- Myth Number 2: All UV rays are created equal. While only UVB rays cause sunburn, both UVA and UVB rays can lead to skin damage and skin cancer. You don’t have to wait until next summer to find Broad Spectrum sunscreens that protect against both. The UVB rays that cause sunburn are generally strongest between 10 AM and 2 PM (the time formerly known as Peak Tanning Hours), but UVA rays remain constant throughout the day. UVA rays, a major contributor to skin damage, are not filtered by glass—so if you’re in the house or in the car, you’re still at risk.
- Myth Number 3: Sunscreen is waterproof. The term “waterproof” will no longer be on labels as of next summer, because all sunscreen will wash off eventually. The FDA does permit sunscreen to be labeled “water-resistant” or “sweat-resistant,” but such labels must detail how long such protection will last—a maximum of 80 minutes. Some “water-resistant” sunscreen will only last 40 minutes.
- Myth Number 4: Apply sunscreen right before you hit the beach or dive into the pool. Sun-protection products need time to be absorbed by the skin. When possible, apply sunscreen at least 15 to 30 minutes before exposure to the sun. If you rub on sunscreen and go right outside, your skin will not be completely protected and you’ll run the risk of sunburn or skin damage. Don’t wait until the sun is at its strongest to put on your sunscreen. Begin protecting your skin first thing in the morning for maximum benefits.
- Myth Number 5: Apply sunscreen once a day; it lasts all day long. No sunscreen lasts all day. The protection will wear off even faster if you swim (and then towel off) or sweat. Plan to reapply your sun protection every two hours, and more-frequent application is better if you’re swimming.
- Myth Number 6: A little goes a long way. While more may not be better in terms of SPF over 50, more is definitely better when it comes to application. The American Academy of Dermatology recommends that you use about 1 ounce of sunscreen each time you apply. That’s about a golf-ball-size amount. If you’re planning a five-day beach vacation with three hours of beach time per day, you’ll need at least 10 ounces of sunscreen per person for that trip. And don’t wait until you get to the beach to buy your sunscreen—you’ll pay much less for sun protection when you’re closer to home. (Check for coupons on our Summer Deals page if you're buying sunscreen and swimwear online!)

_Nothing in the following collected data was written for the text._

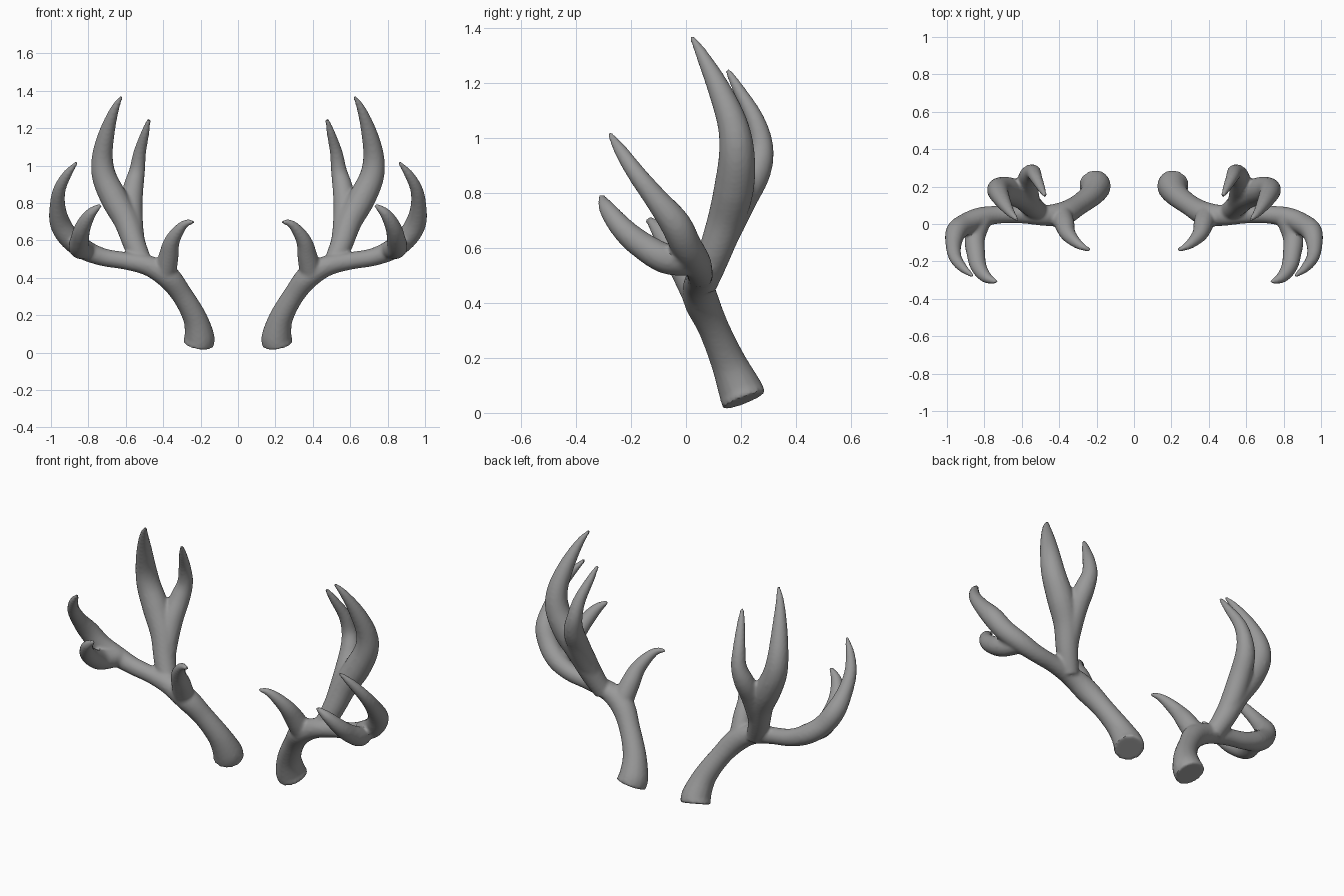
import bpy
import bmesh
import math
from mathutils import Vector

cube = bpy.data.objects.get("Cube")
if cube:
    bpy.data.objects.remove(cube, do_unlink=True)

SIDES = 16   # sides of each tube
STEPS = 6    # rings between two path points

# Grey antler material
GREY = (0.32, 0.32, 0.32, 1)
mat = bpy.data.materials.new("antler_grey")
mat.use_nodes = True
mat.diffuse_color = GREY
bsdf = mat.node_tree.nodes["Principled BSDF"]
bsdf.inputs["Base Color"].default_value = GREY
bsdf.inputs["Roughness"].default_value = 0.7

# Paths of the left antler: x, y, z, radius
BEAM = [(.212, .213, .045, .084), (.207, .195, .09, .080), (.232, .152, .19, .064),
        (.30, .10, .31, .057), (.38, .055, .41, .064), (.48, .045, .465, .055),
        (.60, .05, .49, .047), (.72, .05, .51, .048), (.82, .035, .55, .055),
        (.90, .0, .61, .057), (.95, -.04, .69, .056), (.965, -.11, .78, .043),
        (.955, -.18, .87, .034), (.915, -.235, .95, .025), (.86, -.28, 1.02, .009)]
FRONT_TINE = [(.81, .03, .55, .052), (.85, -.07, .56, .055), (.845, -.16, .61, .050),
              (.83, -.23, .67, .043), (.79, -.285, .74, .031), (.735, -.31, .79, .011)]
BROW_TINE = [(.39, .05, .42, .060), (.37, -.005, .52, .053), (.355, -.05, .59, .043),
             (.32, -.09, .65, .032), (.28, -.12, .69, .021), (.235, -.14, .70, .010)]
TALL_TINE = [(.50, .06, .46, .050), (.55, .10, .57, .060), (.595, .145, .70, .068),
             (.66, .175, .82, .073), (.715, .185, .94, .066), (.725, .17, 1.05, .056),
             (.70, .12, 1.18, .042), (.66, .06, 1.30, .024), (.622, .02, 1.37, .009)]
BACK_TINE = [(.54, .09, .55, .050), (.565, .14, .66, .060), (.57, .20, .78, .060),
             (.56, .255, .88, .055), (.54, .275, .97, .043), (.525, .25, 1.07, .034),
             (.495, .19, 1.18, .022), (.475, .15, 1.25, .010)]


def smooth_path(points):
    """Catmull-Rom curve through the points, radius included."""
    p = [Vector(q) for q in points]
    p = [p[0] * 2 - p[1]] + p + [p[-1] * 2 - p[-2]]
    out = []
    for a, b, c, d in zip(p, p[1:], p[2:], p[3:]):
        for i in range(STEPS):
            t = i / STEPS
            out.append((b * 2 + (c - a) * t + (a * 2 - b * 5 + c * 4 - d) * t**2
                        + (b * 3 - a - c * 3 + d) * t**3) / 2)
    out.append(p[-2])
    return out


def add_tube(bm, points):
    """Closed tapering tube along a smooth path."""
    path = smooth_path(points)
    rings, side = [], Vector((1, 0, 0))
    for i, q in enumerate(path):
        tangent = (path[min(i + 1, len(path) - 1)] - path[max(i - 1, 0)]).to_3d().normalized()
        side = (side - tangent * side.dot(tangent)).normalized()
        up = tangent.cross(side)
        ring = []
        for k in range(SIDES):
            a = math.tau * k / SIDES
            ring.append(bm.verts.new(q.to_3d() + (side * math.cos(a) + up * math.sin(a)) * q.w))
        rings.append(ring)
    for r, s in zip(rings, rings[1:]):
        for k in range(SIDES):
            n = (k + 1) % SIDES
            bm.faces.new((r[k], r[n], s[n], s[k]))
    bm.faces.new(rings[0][::-1])
    bm.faces.new(rings[-1])


def add_object(name, mesh):
    obj = bpy.data.objects.new(name, mesh)
    bpy.context.collection.objects.link(obj)
    return obj


# Tubes of one antler
bm = bmesh.new()
for path in (BEAM, FRONT_TINE, BROW_TINE, TALL_TINE, BACK_TINE):
    add_tube(bm, path)
mesh = bpy.data.meshes.new("antler_tubes")
bm.to_mesh(mesh)
bm.free()
tubes = add_object("antler_tubes", mesh)

# Fuse the tubes and soften the forks
fuse = tubes.modifiers.new("fuse", "REMESH")
fuse.mode = "VOXEL"
fuse.voxel_size = 0.009
soften = tubes.modifiers.new("soften", "SMOOTH")
soften.factor = 0.5
soften.iterations = 6
graph = bpy.context.evaluated_depsgraph_get()
fused = bpy.data.meshes.new_from_object(tubes.evaluated_get(graph))
bpy.data.objects.remove(tubes, do_unlink=True)

# Left antler and its mirror image
fused.materials.clear()
fused.materials.append(mat)
mirrored = fused.copy()
bm = bmesh.new()
bm.from_mesh(mirrored)
for v in bm.verts:
    v.co.x *= -1
bmesh.ops.reverse_faces(bm, faces=bm.faces[:])
bm.to_mesh(mirrored)
bm.free()

for name, data in (("left_antler", fused), ("right_antler", mirrored)):
    obj = add_object(name, data)
    bpy.ops.object.select_all(action="DESELECT")
    obj.select_set(True)
    bpy.context.view_layer.objects.active = obj
    bpy.ops.object.shade_smooth_by_angle(angle=math.radians(40))
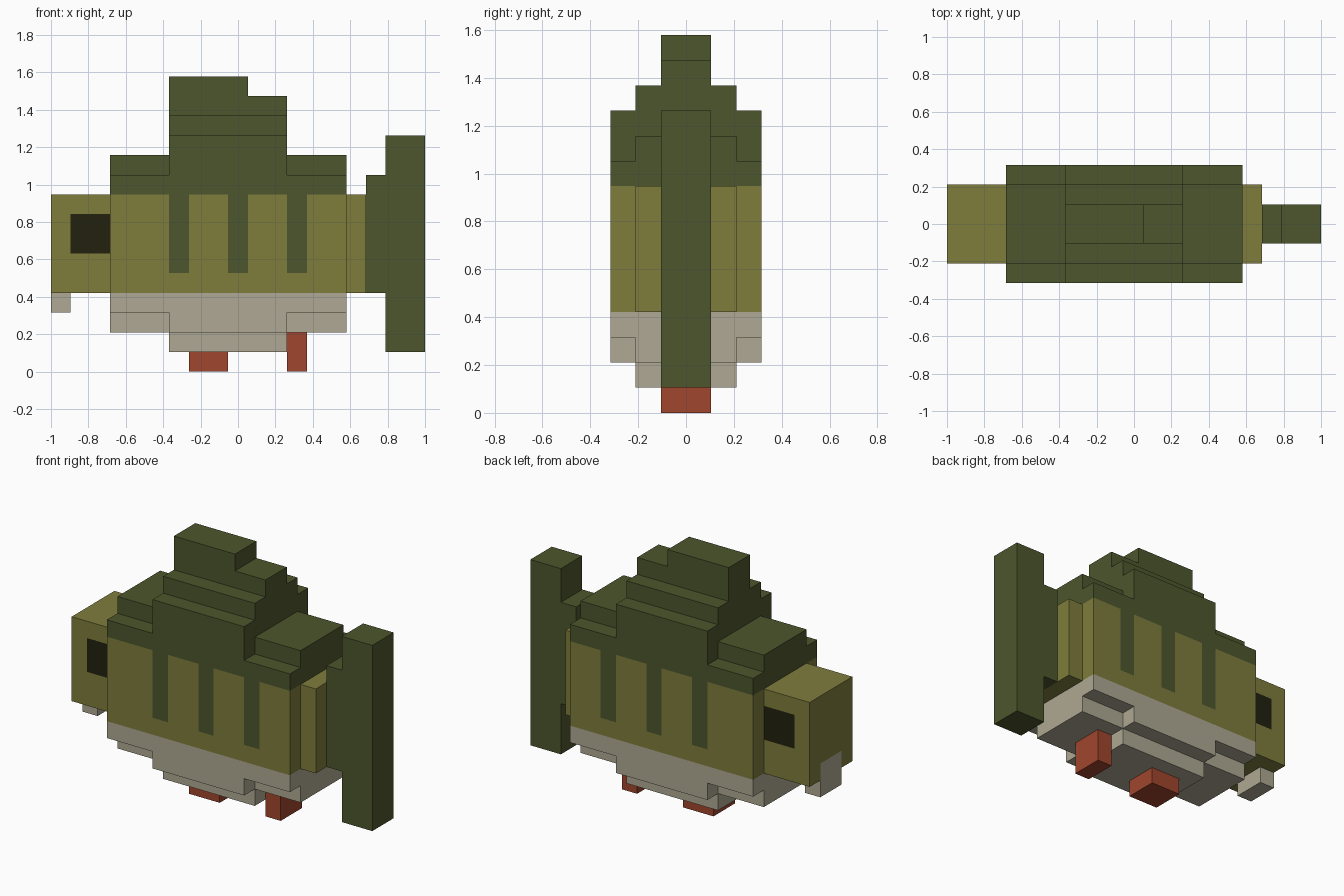
import bpy, bmesh
from mathutils import Vector

if "Cube" in bpy.data.objects:
    bpy.data.objects.remove(bpy.data.objects["Cube"])

U = 2 / 19  # one block


def linear(c):
    c /= 255
    return c / 12.92 if c <= 0.04045 else ((c + 0.055) / 1.055) ** 2.4


def material(name, *rgb):
    m = bpy.data.materials.new(name)
    m.diffuse_color = (*[linear(c) for c in rgb], 1)
    m.use_nodes = True
    m.node_tree.nodes["Principled BSDF"].inputs["Base Color"].default_value = m.diffuse_color
    return m


GREEN = material("dark green", 77, 86, 45)
OLIVE = material("olive", 127, 125, 60)
PALE = material("pale belly", 175, 169, 147)
RED = material("fin red", 160, 70, 45)
BLACK = material("eye black", 34, 33, 14)


def to_world(x, y, z):
    return Vector(((x - 9.5) * U, y * U, z * U))


def prism(name, profile, half, mat, paint=()):
    """Side profile (x, z in blocks) extruded to y = +-half.
    paint: (material, axis, low corner, high corner) areas cut into the faces."""
    bm = bmesh.new()
    face = bm.faces.new([bm.verts.new(to_world(x, -half, z)) for x, z in profile])
    new = bmesh.ops.extrude_face_region(bm, geom=[face])["geom"]
    bmesh.ops.translate(bm, vec=(0, 2 * half * U, 0),
                        verts=[g for g in new if isinstance(g, bmesh.types.BMVert)])
    bmesh.ops.recalc_face_normals(bm, faces=bm.faces)
    mats = [mat]
    # Cut along every painted border
    for _, axis, lo, hi in paint:
        for i in range(3):
            if i == axis:
                continue
            for corner in (lo, hi):
                n = Vector((i == 0, i == 1, i == 2))
                bmesh.ops.bisect_plane(bm, geom=bm.verts[:] + bm.edges[:] + bm.faces[:],
                                       plane_co=to_world(*corner), plane_no=n, dist=1e-5)
    # Colour the faces inside each area
    for pm, axis, lo, hi in paint:
        if pm not in mats:
            mats.append(pm)
        a, b = to_world(*lo), to_world(*hi)
        for f in bm.faces:
            c = f.calc_center_median()
            if abs(f.normal[axis]) > 0.5 and all(a[i] - 1e-4 < c[i] < b[i] + 1e-4 for i in range(3)):
                f.material_index = mats.index(pm)
    if paint:
        bmesh.ops.dissolve_limit(bm, angle_limit=0.01, verts=bm.verts[:],
                                 edges=bm.edges[:], delimit={'MATERIAL'})
    me = bpy.data.meshes.new(name)
    bm.to_mesh(me)
    bm.free()
    for m in mats:
        me.materials.append(m)
    ob = bpy.data.objects.new(name, me)
    bpy.context.collection.objects.link(ob)


def rect(x0, x1, z0, z1):
    return [(x0, z0), (x1, z0), (x1, z1), (x0, z1)]


def step(z, d):  # low shoulders with a taller middle; d = up or down
    return [(3, z), (3, z + d), (6, z + d), (6, z + 3 * d),
            (12, z + 3 * d), (12, z + d), (15, z + d), (15, z)]


def arch(z, d, rise):  # one-block layer lying over the step
    return [(3, z), (3, z + d), (6, z + d), (6, z + d + rise), (12, z + d + rise),
            (12, z + d), (15, z + d), (15, z), (12, z), (12, z + rise), (6, z + rise), (6, z)]


# Flanks with three stripes on both sides
prism("body", rect(3, 15, 4, 9), 3, OLIVE,
      [(GREEN, 1, (x, -3, 5), (x + 1, 3, 9)) for x in (6, 9, 12)])

# Back and dorsal fin
prism("back_lower", step(9, 1), 3, GREEN)
prism("back_upper", arch(10, 1, 2), 2, GREEN)
prism("dorsal_fin", [(6, 13), (6, 15), (10, 15), (10, 14), (12, 14), (12, 13)], 1, GREEN)

# Belly
prism("belly_upper", [(3, 4), (3, 3), (6, 3), (6, 2), (12, 2), (12, 3), (15, 3), (15, 4)], 3, PALE)
prism("belly_lower", arch(3, -1, -1), 2, PALE)

# Head with eyes, mouth patch and chin
prism("head", rect(0, 3, 4, 9), 2, OLIVE,
      [(BLACK, 1, (1, -2, 6), (3, 2, 8)), (PALE, 0, (0, -1, 4), (0, 1, 5))])
prism("chin", rect(0, 1, 3, 4), 1, PALE)

# Tail
prism("tail_base", rect(15, 16, 4, 9), 2, OLIVE)
prism("tail_fin", [(16, 4), (16, 10), (17, 10), (17, 12), (19, 12), (19, 1), (17, 1), (17, 4)], 1, GREEN)

# Lower fins
prism("belly_fin", rect(7, 9, 0, 1), 1, RED)
prism("rear_fin", rect(12, 13, 0, 2), 1, RED)
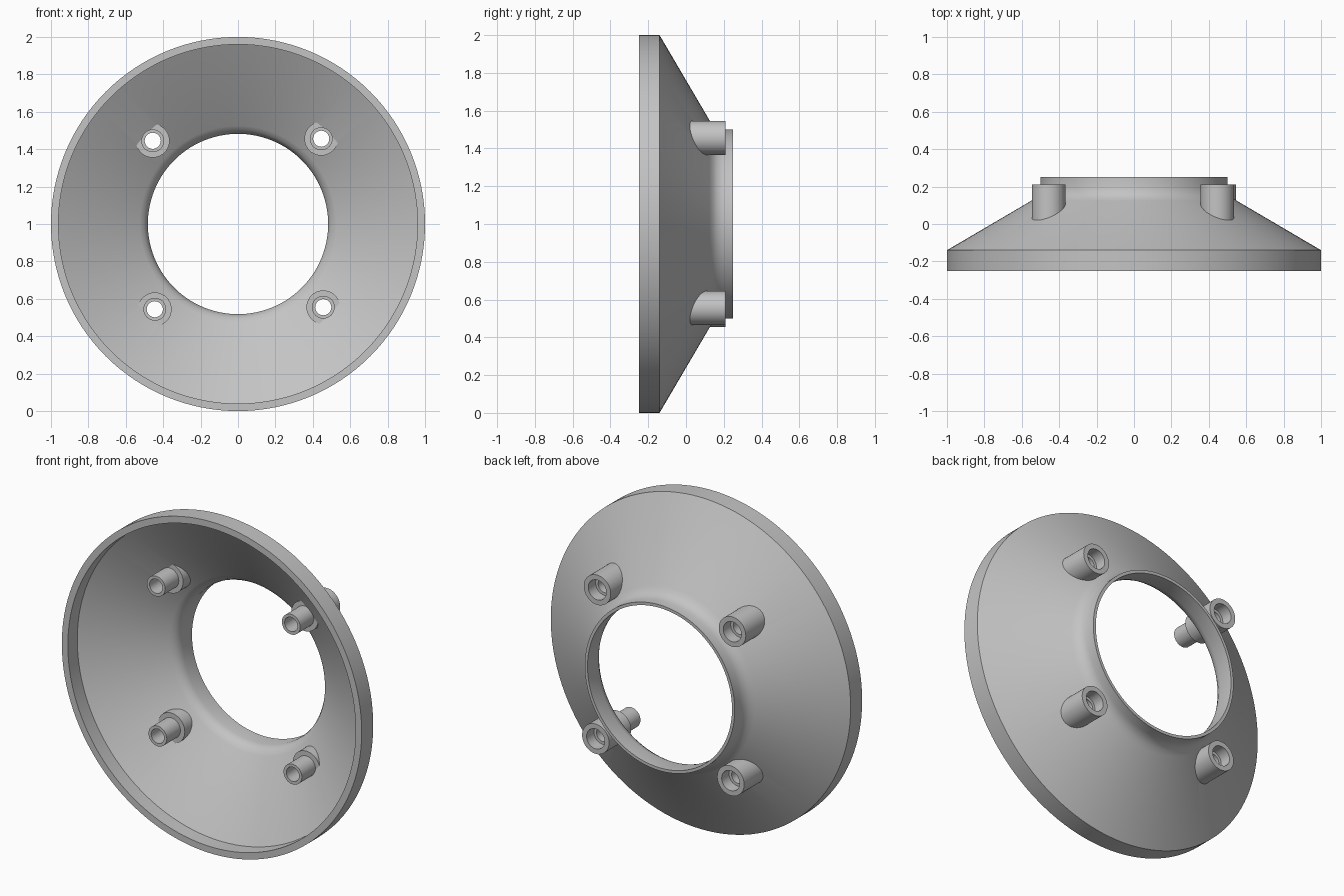
import bpy, bmesh
from math import radians, cos, sin, tau
from mathutils import Vector

cube = bpy.data.objects.get("Cube")
if cube:
    bpy.data.objects.remove(cube)

grey = bpy.data.materials.new("plain grey")
grey.use_nodes = True
colour = (0.55, 0.55, 0.55, 1)
grey.diffuse_color = colour
grey.node_tree.nodes["Principled BSDF"].inputs["Base Color"].default_value = colour


def lathe(name, profile, x, z, steps):
    """Spin a closed (radius, y) profile around an axis parallel to y."""
    bm = bmesh.new()
    verts = [bm.verts.new((r, y, 0)) for r, y in profile]
    edges = [bm.edges.new((a, b)) for a, b in zip(verts, verts[1:] + verts[:1])]
    bmesh.ops.spin(bm, geom=verts + edges, cent=(0, 0, 0), axis=(0, 1, 0),
                   angle=tau, steps=steps)
    bmesh.ops.remove_doubles(bm, verts=bm.verts, dist=0.0001)
    bmesh.ops.recalc_face_normals(bm, faces=bm.faces)
    bmesh.ops.translate(bm, verts=bm.verts, vec=Vector((x, 0, z)))
    mesh = bpy.data.meshes.new(name)
    bm.to_mesh(mesh)
    bm.free()
    mesh.materials.append(grey)
    obj = bpy.data.objects.new(name, mesh)
    bpy.context.collection.objects.link(obj)
    return obj


def activate(obj):
    bpy.ops.object.select_all(action='DESELECT')
    obj.select_set(True)
    bpy.context.view_layer.objects.active = obj


# Conical flange with a rim in front and a filleted collar behind
outer = [(1, -0.25), (1, -0.14), (0.55, 0.124), (0.525, 0.142), (0.508, 0.165),
         (0.5, 0.195), (0.5, 0.25)]
inner = [(0.482, 0.25), (0.482, 0.16), (0.488, 0.135), (0.502, 0.112),
         (0.525, 0.095), (0.96, -0.16), (0.96, -0.25)]
flange = lathe("flange", outer + inner, 0, 1, 128)

# Screw bosses: wide sleeve behind, narrow spigot in front, counterbored hole
boss_profile = [(0.043, -0.13), (0.061, -0.13), (0.061, 0.0), (0.09, 0.0),
                (0.09, 0.21), (0.06, 0.21), (0.06, 0.14), (0.043, 0.14)]
parts = [flange]
for i, label in enumerate(("upper_left", "upper_right", "lower_right", "lower_left")):
    angle = radians(45.7 + 90 * i)
    x, z = 0.637 * cos(angle), 1 + 0.637 * sin(angle)
    parts.append(lathe("boss_" + label, boss_profile, x, z, 40))

    # Clear the flange wall inside the boss
    bpy.ops.mesh.primitive_cylinder_add(vertices=40, radius=0.0605, depth=0.8,
                                        location=(x, 0, z), rotation=(radians(90), 0, 0))
    cutter = bpy.context.object
    cutter.name = "hole_cutter"
    cutter.hide_render = True
    cutter.data.materials.append(grey)
    cut = flange.modifiers.new("hole", 'BOOLEAN')
    cut.operation = 'DIFFERENCE'
    cut.solver = 'EXACT'
    cut.object = cutter
    activate(flange)
    bpy.ops.object.modifier_apply(modifier=cut.name)
    bpy.data.objects.remove(cutter)

for part in parts:
    activate(part)
    bpy.ops.object.shade_smooth_by_angle(angle=radians(25))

- Myth Number 7: It’s called “sunblock” for a reason. Actually, there is no sunscreen that blocks all UV rays, so the FDA's new rules do not allow the word “sunblock” on labels; next summer, you won't see that term used anymore. A sunscreen with a 30 SPF protects against approximately 97% of UV rays.
Sun-protective clothing, when combined with proper sunscreen use, can also protect against the sun’s damaging rays. Those rashguard shirts made so popular by surfers are great for keeping the sand from scratching your skin as you swim or surf, but they can also help keep the sun off your skin. No need to go to surf-specialty shops on the boardwalk: you can find these at a great price at Lands End and Old Navy. Wide-brimmed hats can also keep the sun off your face (and your scalp. Do you remember to put sunscreen in your part?) And grabbing a seat in the shade of a tree or beach umbrella will help as well. So if you’re on the beach, on a boat, or even just hanging around in your own backyard, wearing sunscreen and covering up is the best way to protect your skin from the sun’s damaging rays.